a bowl of baby carrots cooked with thyme

In previous Health & Nutrition Bites we've seen that when children are served more vegetables or fruits as a side dish with their meal, they tend to consume more of those sides - as long as they like them. This seems to be true, to some degree, in adults as well.

If larger portions of unhealthy foods leads to greater consumption, could we use that phenomenon to induce adults to consume more of healthier foods? You might assume so: fortunately for evidence-based medicine, a team of researchers in France and Australia performed two small studies to investigate whether presenting people with larger portions of healthy snacks might induce them to consume more of those healthy foods (Food Qual and Pref 2019;71:181-184).

The first study included 153 undergraduate students who were randomly assigned to perform a "taste test" of one of two types of snacks: either potato chips or apple chips. In addition to the random assignment of snack types, the participants randomly received either a small portion (about 3/4 of an ounce) or a large portion (about 1 1/2 ounces) of that snack. The students were asked to consume however much they desired of the provided snack and then answered survey questions regarding how much they enjoyed the snack (part of the cover story) as well as responding to demographic and other questions. In reality, the authors were interested in how much the participants consumed: any leftovers were weighed to determine how much they had consumed.

For the second study the authors provided snacks - baby carrots - to 77 high school students on their way in to watch a movie. Not only were the students provided one of two portion sizes of the baby carrots (1 1/2 ounces vs. 3 ounces), with the amount consumed measured after the movie, the type of movie differed as well: half the participants watched either "a general romantic comedy" or a comedy about a restaurant, with several scenes focused on food consumption.

In both studies the authors saw that those served the larger portions ate more by weight. In the first study, those served the larger portion ate about 30% more by weight than those who received the smaller portion size. That said, because the potato chips were more calorie-dense, all of those who received potato chips, regardless of the amount served or consumed, ate more calories than those served the apple chips.

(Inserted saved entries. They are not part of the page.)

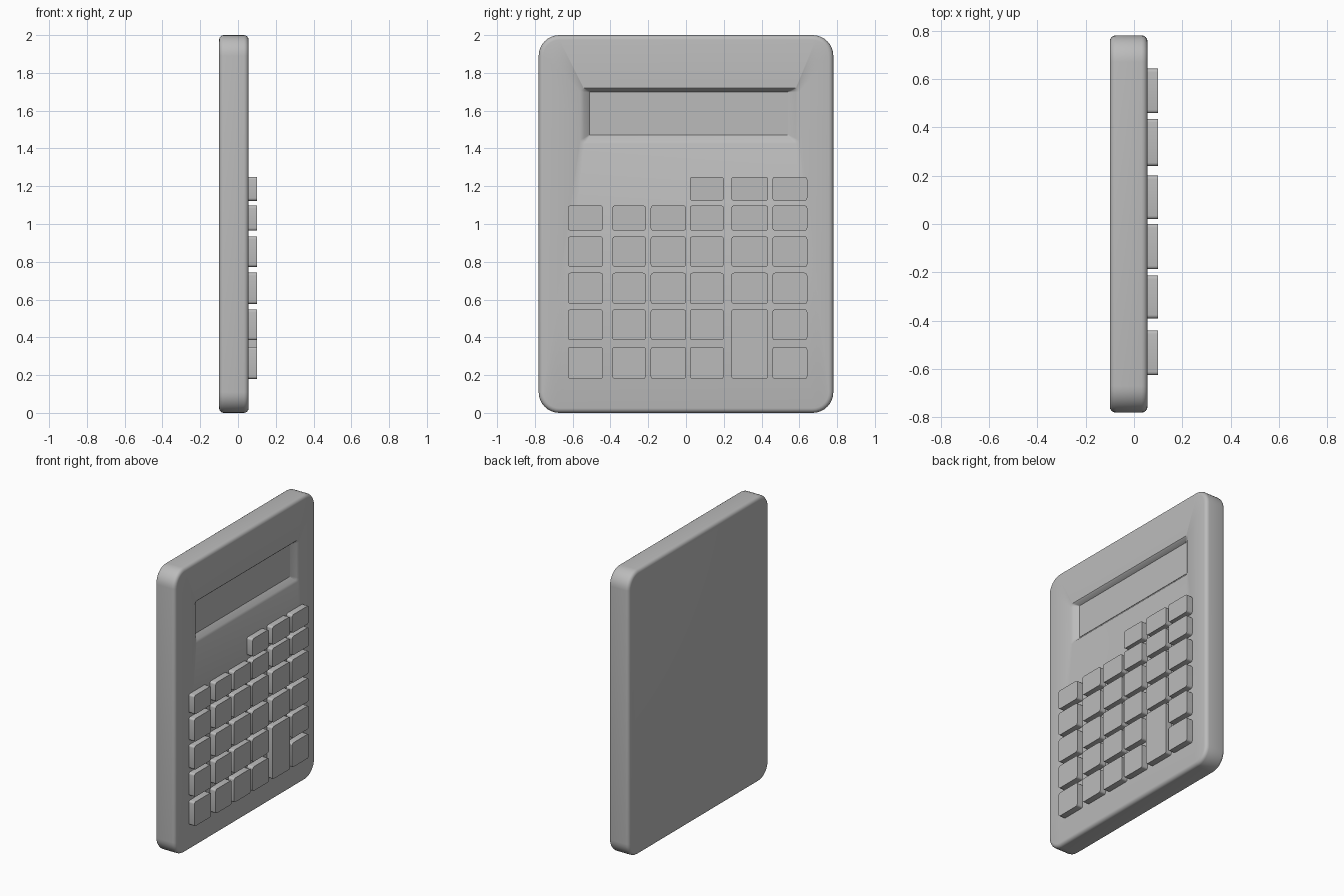
import bpy, bmesh, math

if "Cube" in bpy.data.objects:
    bpy.data.objects.remove(bpy.data.objects["Cube"])

grey = bpy.data.materials.new("plain grey")
grey.diffuse_color = (0.5, 0.5, 0.5, 1)
grey.use_nodes = True
grey.node_tree.nodes["Principled BSDF"].inputs["Base Color"].default_value = grey.diffuse_color


def rounded_loop(x, y0, y1, z0, z1, r, n=8):
    """Rounded rectangle in the YZ plane, counter-clockwise seen from +X."""
    pts = []
    corners = [(y1 - r, z1 - r), (y0 + r, z1 - r), (y0 + r, z0 + r), (y1 - r, z0 + r)]
    for k, (cy, cz) in enumerate(corners):
        for i in range(n + 1):
            a = math.pi / 2 * (k + i / n)
            pts.append((x, cy + r * math.cos(a), cz + r * math.sin(a)))
    return pts


def loft(name, loops, angle=35):
    """Skin a stack of equal-length loops and cap both ends."""
    bm = bmesh.new()
    rings = [[bm.verts.new(p) for p in lp] for lp in loops]
    for a, b in zip(rings, rings[1:]):
        for i in range(len(a)):
            j = (i + 1) % len(a)
            bm.faces.new((a[i], a[j], b[j], b[i]))
    bm.faces.new(rings[0][::-1])
    bm.faces.new(rings[-1])
    me = bpy.data.meshes.new(name)
    bm.to_mesh(me)
    bm.free()
    me.materials.append(grey)
    ob = bpy.data.objects.new(name, me)
    bpy.context.collection.objects.link(ob)
    bpy.ops.object.select_all(action='DESELECT')
    ob.select_set(True)
    bpy.context.view_layer.objects.active = ob
    bpy.ops.object.shade_smooth_by_angle(angle=math.radians(angle))
    return ob


# Body: slab with softened rims, then the sloped display recess
BACK, FRONT, R = -0.10, 0.056, 0.025


def body_loop(x, inset):
    return rounded_loop(x, -0.78 + inset, 0.78 - inset, inset, 2 - inset, 0.11 - inset)


steps = [math.pi / 2 * i / 4 for i in range(5)]
loops = [body_loop(BACK + R * (1 - math.sin(t)), R * (1 - math.cos(t))) for t in reversed(steps)]
loops += [body_loop(FRONT - R * (1 - math.sin(t)), R * (1 - math.cos(t))) for t in steps]
loops += [
    rounded_loop(FRONT, -0.56, 0.60, 1.425, 1.72, 0.02),
    rounded_loop(FRONT - 0.008, -0.54, 0.58, 1.44, 1.712, 0.015),
    rounded_loop(FRONT - 0.035, -0.51, 0.54, 1.47, 1.70, 0.004),
]
loft("body", loops)

# Display panel lying in the recess
loft("display", [rounded_loop(x, -0.51, 0.54, 1.47, 1.70, 0.002, 1)
                 for x in (FRONT - 0.04, FRONT - 0.032)])

# Keys
cols = [(-0.625, -0.44), (-0.39, -0.213), (-0.187, 0.0),
        (0.02, 0.20), (0.24, 0.435), (0.458, 0.642)]
rows = [(0.18, 0.35), (0.385, 0.548), (0.577, 0.742),
        (0.773, 0.934), (0.965, 1.098), (1.123, 1.25)]


def key(name, y, z):
    loft(name, [rounded_loop(x, *y, *z, 0.014, 4) for x in (FRONT - 0.01, 0.10)])


for r, z in enumerate(rows):
    for c, y in enumerate(cols):
        if r == 5 and c < 3:        # short top row
            continue
        if c == 4 and r < 2:        # space for the tall key
            continue
        key(f"key_{r}_{c}", y, z)
key("tall_key", cols[4], (rows[0][0], rows[1][1]))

In the second study those who were served the larger portion of baby carrots also consumed more than those receiving the smaller portion: once again, about 30% more. Interestingly, those who watched the food-related movie ate a larger percentage of the large portion than of the small portion.

What this means for you

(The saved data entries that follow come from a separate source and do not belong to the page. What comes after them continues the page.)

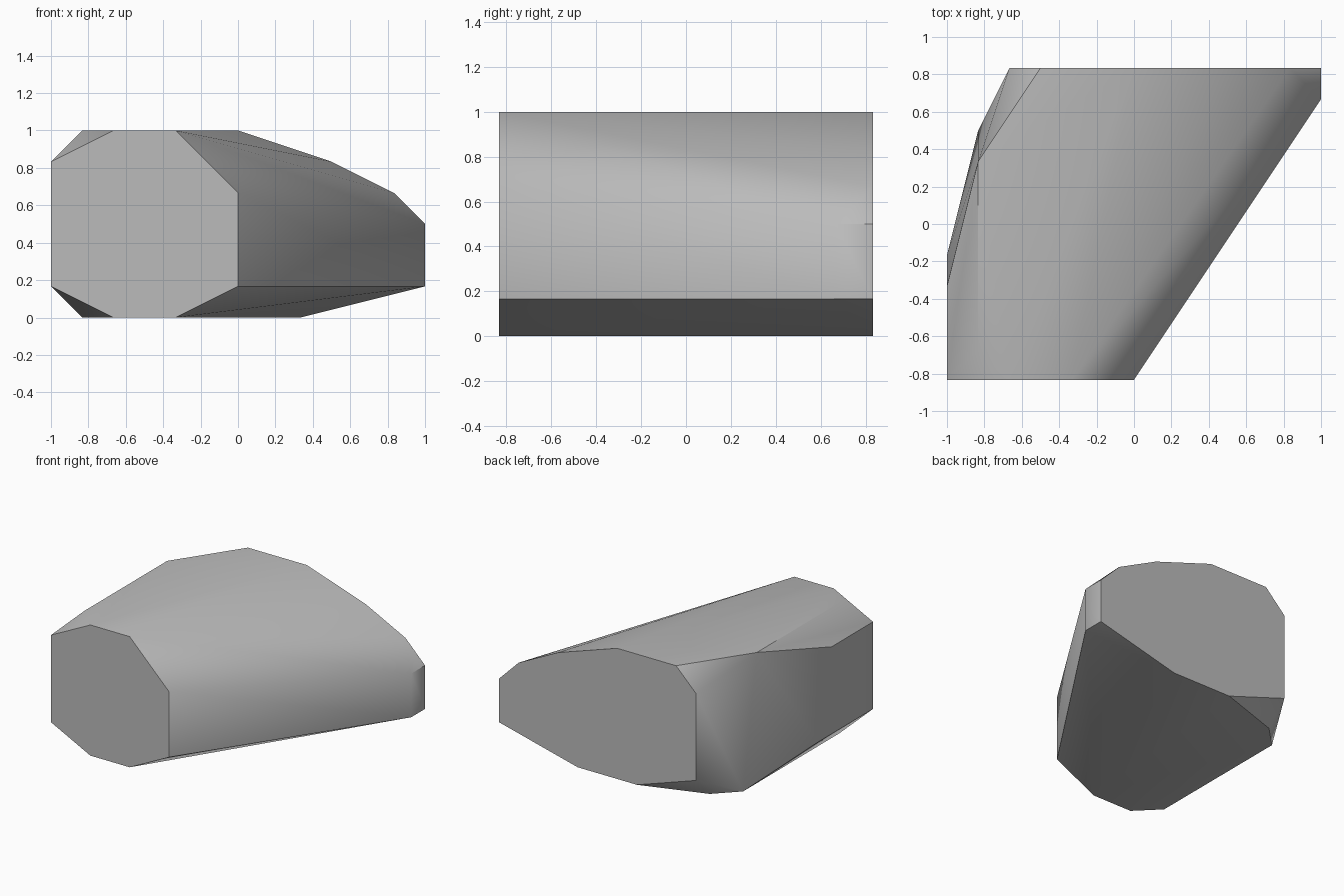
import bpy
import bmesh
import math

if "Cube" in bpy.data.objects:
    bpy.data.objects.remove(bpy.data.objects["Cube"], do_unlink=True)

UNIT = 1 / 6  # corners sit on a coarse lattice

# Flat end faces, as (x, z) profiles
front_profile = [(-6, 1), (-6, 5), (-4, 6), (-2, 6), (0, 4), (0, 1), (-2, 0), (-4, 0)]
back_profile = [(6, 1), (6, 3), (5, 4), (3, 5), (0, 6), (-3, 6), (-4, 5), (-4, 1),
                (-1, 0), (2, 0)]
corners = [(x, -5, z) for x, z in front_profile] + [(x, 5, z) for x, z in back_profile]

# Narrow facet on the left end
corners += [(6, 4, z) for z in (1, 3)]
# Chamfers along the right side: top, then bottom
corners += [(-5, -4, 6), (-5, 2, 6), (-6, -2, 5)]
corners += [(-5, -4, 0), (-5, 3, 0), (-4, 4, 0), (-6, -1, 1)]

# Rock body as the hull of its corners
bm = bmesh.new()
for corner in corners:
    bm.verts.new([c * UNIT for c in corner])
hull = bmesh.ops.convex_hull(bm, input=bm.verts[:])
loose = {g for g in hull["geom_interior"] + hull["geom_unused"]
         if isinstance(g, bmesh.types.BMVert)}
bmesh.ops.delete(bm, geom=list(loose), context="VERTS")
bmesh.ops.dissolve_limit(bm, angle_limit=math.radians(0.5),
                         verts=bm.verts[:], edges=bm.edges[:])
bmesh.ops.recalc_face_normals(bm, faces=bm.faces[:])
mesh = bpy.data.meshes.new("rock")
bm.to_mesh(mesh)
bm.free()
rock = bpy.data.objects.new("rock", mesh)
bpy.context.collection.objects.link(rock)

# Stone colour
stone = bpy.data.materials.new("stone grey")
stone.use_nodes = True
colour = (0.5, 0.5, 0.5, 1)
stone.diffuse_color = colour
stone.node_tree.nodes["Principled BSDF"].inputs["Base Color"].default_value = colour
mesh.materials.append(stone)

# Soft shading over shallow edges, crisp elsewhere
bpy.ops.object.select_all(action="DESELECT")
rock.select_set(True)
bpy.context.view_layer.objects.active = rock
bpy.ops.object.shade_smooth_by_angle(angle=math.radians(43))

This research supports the idea that larger portions sizes = larger consumption, whether the food is healthy or unhealthy. If you are watching your weight, maintaining weight loss, or working on getting your kids to eat more fruits and vegetables, you can use this research to your advantage by serving larger portions of healthy, low-calorie-density foods like vegetables and fruits: you (and your kids) will fill up faster, consume fewer calories, and be just as satisfied.

First posted: September 26, 2018